(Directions for this task):
Output, word for word, the lines of this listing that fall between the line with "return stack(name, [circle(radius, z, 48, x, y)" and the line with "sy * 0.524))", counting both of those lines, and no others.

Entries provided below:

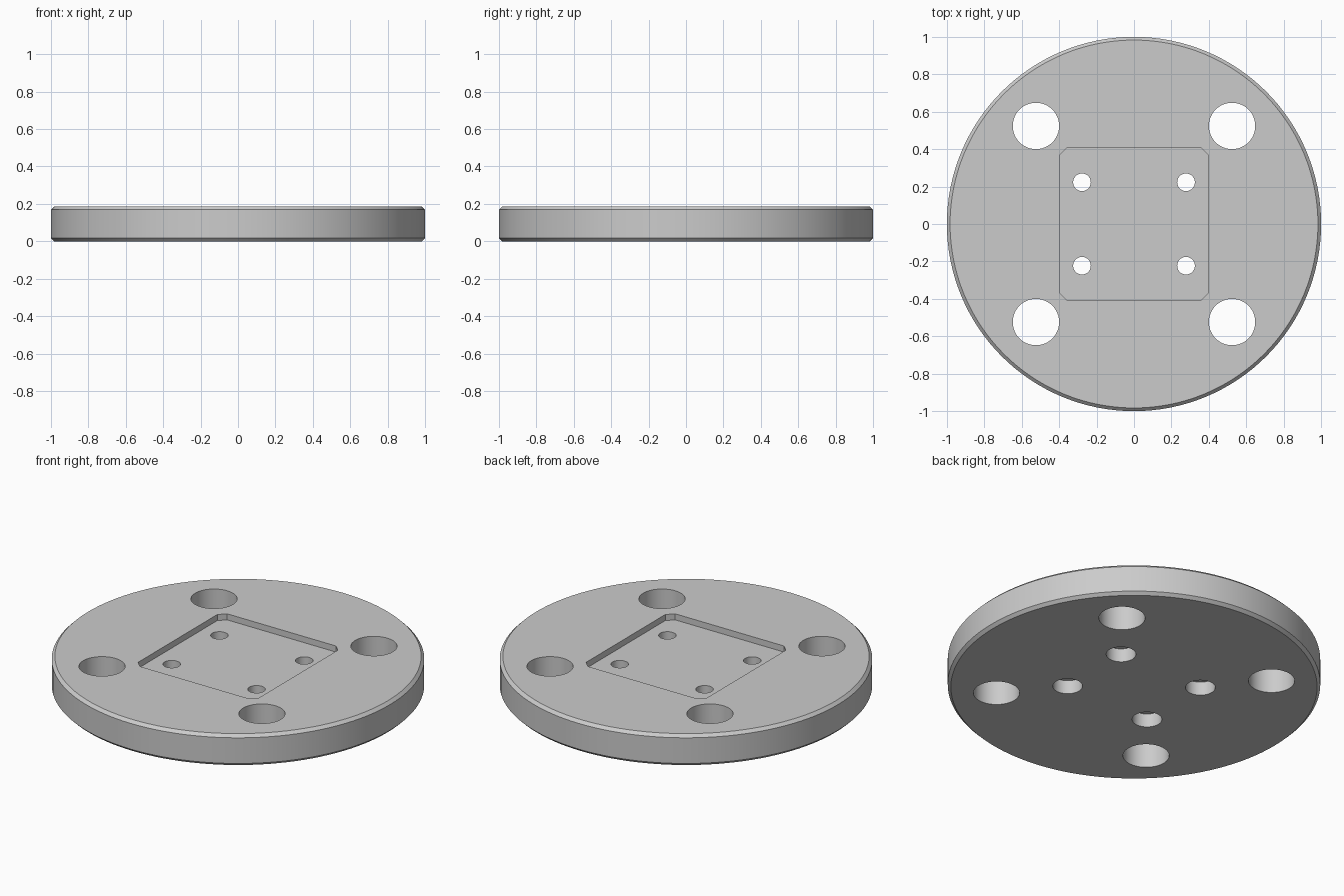
import bpy
import bmesh
import math

if "Cube" in bpy.data.objects:
    bpy.data.objects.remove(bpy.data.objects["Cube"], do_unlink=True)

HEIGHT = 0.186
CHAMFER = 0.017
POCKET_FLOOR = 0.15
BORE_TOP = 0.08

# Single grey material
grey = bpy.data.materials.new("plain grey")
grey.use_nodes = True
grey.diffuse_color = (0.6, 0.6, 0.6, 1)
grey.node_tree.nodes["Principled BSDF"].inputs["Base Color"].default_value = (0.6, 0.6, 0.6, 1)


def stack(name, rings):
    """Closed solid from equal-length rings of points, bottom to top."""
    bm = bmesh.new()
    loops = [[bm.verts.new(p) for p in ring] for ring in rings]
    count = len(loops[0])
    bm.faces.new(loops[0][::-1])
    bm.faces.new(loops[-1])
    for low, high in zip(loops, loops[1:]):
        for i in range(count):
            j = (i + 1) % count
            bm.faces.new((low[i], low[j], high[j], high[i]))
    mesh = bpy.data.meshes.new(name)
    bm.to_mesh(mesh)
    bm.free()
    mesh.materials.append(grey)
    obj = bpy.data.objects.new(name, mesh)
    bpy.context.collection.objects.link(obj)
    return obj


def circle(radius, z, sides, x=0, y=0):
    step = math.tau / sides
    return [(x + radius * math.cos(i * step), y + radius * math.sin(i * step), z)
            for i in range(sides)]


def cylinder(name, radius, low, high, x, y):
    return stack(name, [circle(radius, z, 48, x, y) for z in (low, high)])


def clipped_rectangle(a, b, cut, z):
    corners = [(a, b - cut), (a - cut, b), (cut - a, b), (-a, b - cut),
               (-a, cut - b), (cut - a, -b), (a - cut, -b), (a, cut - b)]
    return [(x, y, z) for x, y in corners]


# Round plate with chamfered rims
plate = stack("round_plate", [
    circle(1 - CHAMFER, 0, 128), circle(1, CHAMFER, 128),
    circle(1, HEIGHT - CHAMFER, 128), circle(1 - CHAMFER, HEIGHT, 128)])

# Shallow clipped-corner pocket in the top
cutters = [stack("pocket_cutter", [clipped_rectangle(0.395, 0.408, 0.038, z)
                                   for z in (POCKET_FLOOR, 0.3)])]

# Four large holes, and four small holes counterbored from below
for sx in (-1, 1):
    for sy in (-1, 1):
        cutters.append(cylinder("large_hole_cutter", 0.124, -0.1, 0.3, sx * 0.524, sy * 0.524))
        x, y = sx * 0.278, sy * 0.223
        cutters.append(cylinder("counterbore_cutter", 0.08, -0.1, BORE_TOP, x, y))
        cutters.append(cylinder("small_hole_cutter", 0.047, -0.1, 0.3, x, y))

bpy.context.view_layer.objects.active = plate
for cutter in cutters:
    cutter.hide_render = True
    mod = plate.modifiers.new("cut", 'BOOLEAN')
    mod.operation = 'DIFFERENCE'
    mod.solver = 'EXACT'
    mod.object = cutter
    bpy.ops.object.modifier_apply(modifier=mod.name)
    bpy.data.objects.remove(cutter, do_unlink=True)

# Smooth walls, sharp rims
bpy.ops.object.select_all(action='DESELECT')
plate.select_set(True)
bpy.ops.object.shade_smooth_by_angle(angle=math.radians(30))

End of Entries provided.

(Answer box):
    return stack(name, [circle(radius, z, 48, x, y) for z in (low, high)])


def clipped_rectangle(a, b, cut, z):
    corners = [(a, b - cut), (a - cut, b), (cut - a, b), (-a, b - cut),
               (-a, cut - b), (cut - a, -b), (a - cut, -b), (a, cut - b)]
    return [(x, y, z) for x, y in corners]


# Round plate with chamfered rims
plate = stack("round_plate", [
    circle(1 - CHAMFER, 0, 128), circle(1, CHAMFER, 128),
    circle(1, HEIGHT - CHAMFER, 128), circle(1 - CHAMFER, HEIGHT, 128)])

# Shallow clipped-corner pocket in the top
cutters = [stack("pocket_cutter", [clipped_rectangle(0.395, 0.408, 0.038, z)
                                   for z in (POCKET_FLOOR, 0.3)])]

# Four large holes, and four small holes counterbored from below
for sx in (-1, 1):
    for sy in (-1, 1):
        cutters.append(cylinder("large_hole_cutter", 0.124, -0.1, 0.3, sx * 0.524, sy * 0.524))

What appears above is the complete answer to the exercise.